Saks Fifth Avenue NORDSTROM - Celebrate the season's freshest trends at the NORDSTROM Beauty Trend Event.

Friday, December 2, 2011

Review: MAC Gareth Pugh 182 Square Handled Buffer Brush (Couture Limited Edition)


From Left to Right: MAC 182 Brush (2006 Couture Limited Edition), MAC Gareth Pugh 182 Brush (Couture Limited Edition), MAC 109 Brush (pictured just for size comparison)

MAC limited edition products usually sell like hot cakes; however, most of the products from their couture line are currently still available for purchase. I'm assuming it's because many people are turned off by the price. The regular 182 brush from their permanent line is $49.50 and the Gareth Pugh one is $60; however, I don't mind paying an extra $10.50 just for the special handle because the quality of the couture version is excellent and it looks more attractive than the regular version.

.
Pros:
  • feels teddy bear soft
  • bristles are densely packed
  • no shedding when used with powder products
  • no dye bleeding
  • no funky smell after a few washes
  • dries within 6 hours
  • ideal for buffing out over-applied products, such as blush
  • great for applying setting powder, bronzer, & mineral/powder foundation

Cons:
  • can be difficult to wash without getting the handle wet
  • price is $60
  • packaging is a little "cheap" (It comes in a plastic tube & is packaged in a thin paper box)
  • handle gets dirty easily with fingerprints

The brush fits nicely in a standard powder compact.

The bristles of the Gareth Pugh Square Handled Buffer brush are densely packed and feels luxuriously soft. It smelled like a dead animal when I got it; however, after a few washes, the stench is gone. I did not experience any shedding because it's constructed very well and I only use it for powder products. The brush is made from natural bristles; therefore, it is not ideal for applying liquid/cream products. (It will shed if you do.) 


Although the bristles are dense, it's not "too dense" for applying setting powder. I still get a light coverage and it doesn't give me a cakey finish. This brush is also great for buffing in mineral or powder foundation if you don't want heavy coverage.
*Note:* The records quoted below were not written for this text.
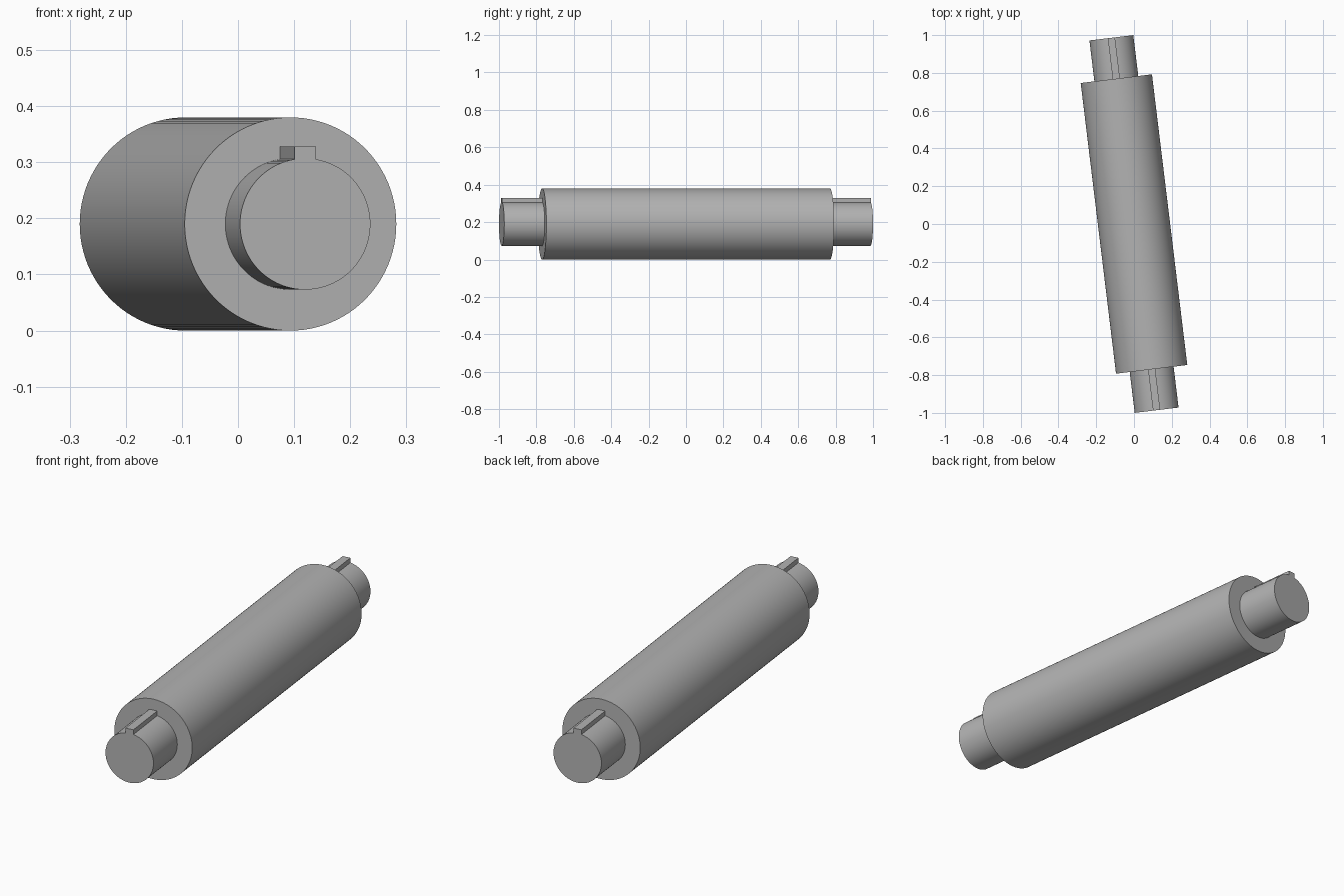
import bpy
import bmesh
from math import sin, cos, asin, pi, radians
from mathutils import Matrix

cube = bpy.data.objects.get("Cube")
if cube:
    bpy.data.objects.remove(cube, do_unlink=True)

BODY_R, BODY_HALF = 0.19, 0.775
SHAFT_R, SHAFT_HALF = 0.117, 0.993
KEY_HALF_W, KEY_TOP = 0.019, 0.138
PLACE = Matrix.Translation((0, 0, BODY_R)) @ Matrix.Rotation(radians(6.93), 4, 'Z')

steel = bpy.data.materials.new("grey steel")
steel.use_nodes = True
colour = (0.45, 0.45, 0.45, 1)
steel.diffuse_color = colour
steel.node_tree.nodes["Principled BSDF"].inputs["Base Color"].default_value = colour


def arc(radius, start, end, steps):
    """Points (x, z) on a circle, angles measured from straight up."""
    angles = [start + (end - start) * i / steps for i in range(steps + 1)]
    return [(radius * sin(a), radius * cos(a)) for a in angles]


def extrude_outline(name, outline, y0, y1, inner_cap=True):
    """Sweep an x-z outline along y, from y0 to y1."""
    bm = bmesh.new()
    rings = [[bm.verts.new((x, y, z)) for x, z in outline] for y in (y0, y1)]
    count = len(outline)
    for i in range(count):
        j = (i + 1) % count
        bm.faces.new((rings[0][i], rings[0][j], rings[1][j], rings[1][i]))
    bm.faces.new(rings[1])
    if inner_cap:
        bm.faces.new(rings[0][::-1])
    bmesh.ops.recalc_face_normals(bm, faces=bm.faces)
    mesh = bpy.data.meshes.new(name)
    bm.to_mesh(mesh)
    bm.free()
    mesh.materials.append(steel)
    obj = bpy.data.objects.new(name, mesh)
    bpy.context.collection.objects.link(obj)
    obj.matrix_world = PLACE
    bpy.ops.object.select_all(action='DESELECT')
    obj.select_set(True)
    bpy.context.view_layer.objects.active = obj
    bpy.ops.object.shade_smooth_by_angle(angle=radians(30))


# Thick roller body
extrude_outline("roller_body", arc(BODY_R, 0, 2 * pi, 96)[:-1], -BODY_HALF, BODY_HALF)

# Shaft ends, each with a raised key along the top
gap = asin(KEY_HALF_W / SHAFT_R)
keyed = arc(SHAFT_R, gap, 2 * pi - gap, 80)
keyed += [(-KEY_HALF_W, KEY_TOP), (KEY_HALF_W, KEY_TOP)]
for name, side in (("front_shaft_end", -1), ("back_shaft_end", 1)):
    extrude_outline(name, keyed, side * BODY_HALF, side * SHAFT_HALF, inner_cap=False)
# Open inner rims face outward only if the end cap does
for name, side in (("front_shaft_end", -1), ("back_shaft_end", 1)):
    mesh = bpy.data.objects[name].data
    cap = max(mesh.polygons, key=lambda p: len(p.vertices))
    if cap.normal.y * side < 0:
        mesh.flip_normals()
However, if you want better coverage, I recommend purchasing the Sephora #43 (full review) because the bristles are more densely packed. (Note: The denser the brush, the more coverage you'll get.) I also love using the Gareth Pugh brush to buff out over-applied blush. 

Left: MAC 182 Brush ( 2006 Couture Limited Edition)
Right: MAC Gareth Pugh 182 Brush (Couture Limited Edition)

When compared to the MAC 182 2006 Couture Limited Edition brush (full review), the Gareth Pugh version is slightly denser and softer. Also, the head of the brush is less wider. They both perform basically the same during application; however, I prefer to use the Gareth Pugh version for buffing out over-applied products since the bristles are slightly denser. The main difference between these two brushes is the appearance & the weight of the handle. The Gareth Pugh is slightly more heavy & it gets dirty easily with fingerprints. Also, when I first got the 2006 version, it didn't shed. However, now it sheds one hair after each wash. The Gareth Pugh version hasn't shed yet, but I will post an update if it starts to. 

From Left to Right: MAC 182 Brush (2006 Couture Limited Edition), MAC Gareth Pugh 182 Brush (Couture Limited Edition), MAC 109 Brush (pictured just for size comparison)

As for maintenance, it can be difficult to wash without getting the handle wet. (When water gets into the ferrule, the glue loosens and that causes the bristles to shed. Therefore, you should never dry brushes standing upright.) Instead of deep cleaning the whole brush head, you could spot clean it. (Spray some brush cleanser onto a piece of paper towel and then rub your brush onto the towel until all the product gets out.) However, I don't really like this method because it doesn't clean as well as the traditional way. 

Another thing to keep in mind is that the packaging is a little "cheap". It comes in a plastic tube & is packaged in a thin paper box. One would expect more thought into the packaging, considering that it costs $60. However, it doesn't bother me much because I usually have no use for the packaging anyways.


Bottom Line: The quality of the brush itself is excellent and if you love the 2006 version, I'm sure you'll love the Gareth Pugh version just as well or even more because it's slightly denser and softer. What it comes down to is whether you're inclined to fork out $60 and whether you're in the market for a kabuki brush.

Note: The Gareth Pugh brush measures 3 inches in total length. The brush head is the same length as the 2006 version, but the handle of the Gareth Pugh version is a little longer. The bristles of the Gareth Pugh version measures 2.30 inches at the widest point. The bristles of the 2006 version measures 2.5 inches at the widest point. The Gareth Pugh version retails for $60 and can be purchased at Nordstrom. The 2006 version retailed for $55, but is no longer available for purchase.

What kabuki brushes have you tried and
are you willing to spend $60 on the Gareth Pugh version?

*This post contains affiliate links. None of the products mentioned are sponsored.
 
Related Posts Plugin for WordPress, Blogger...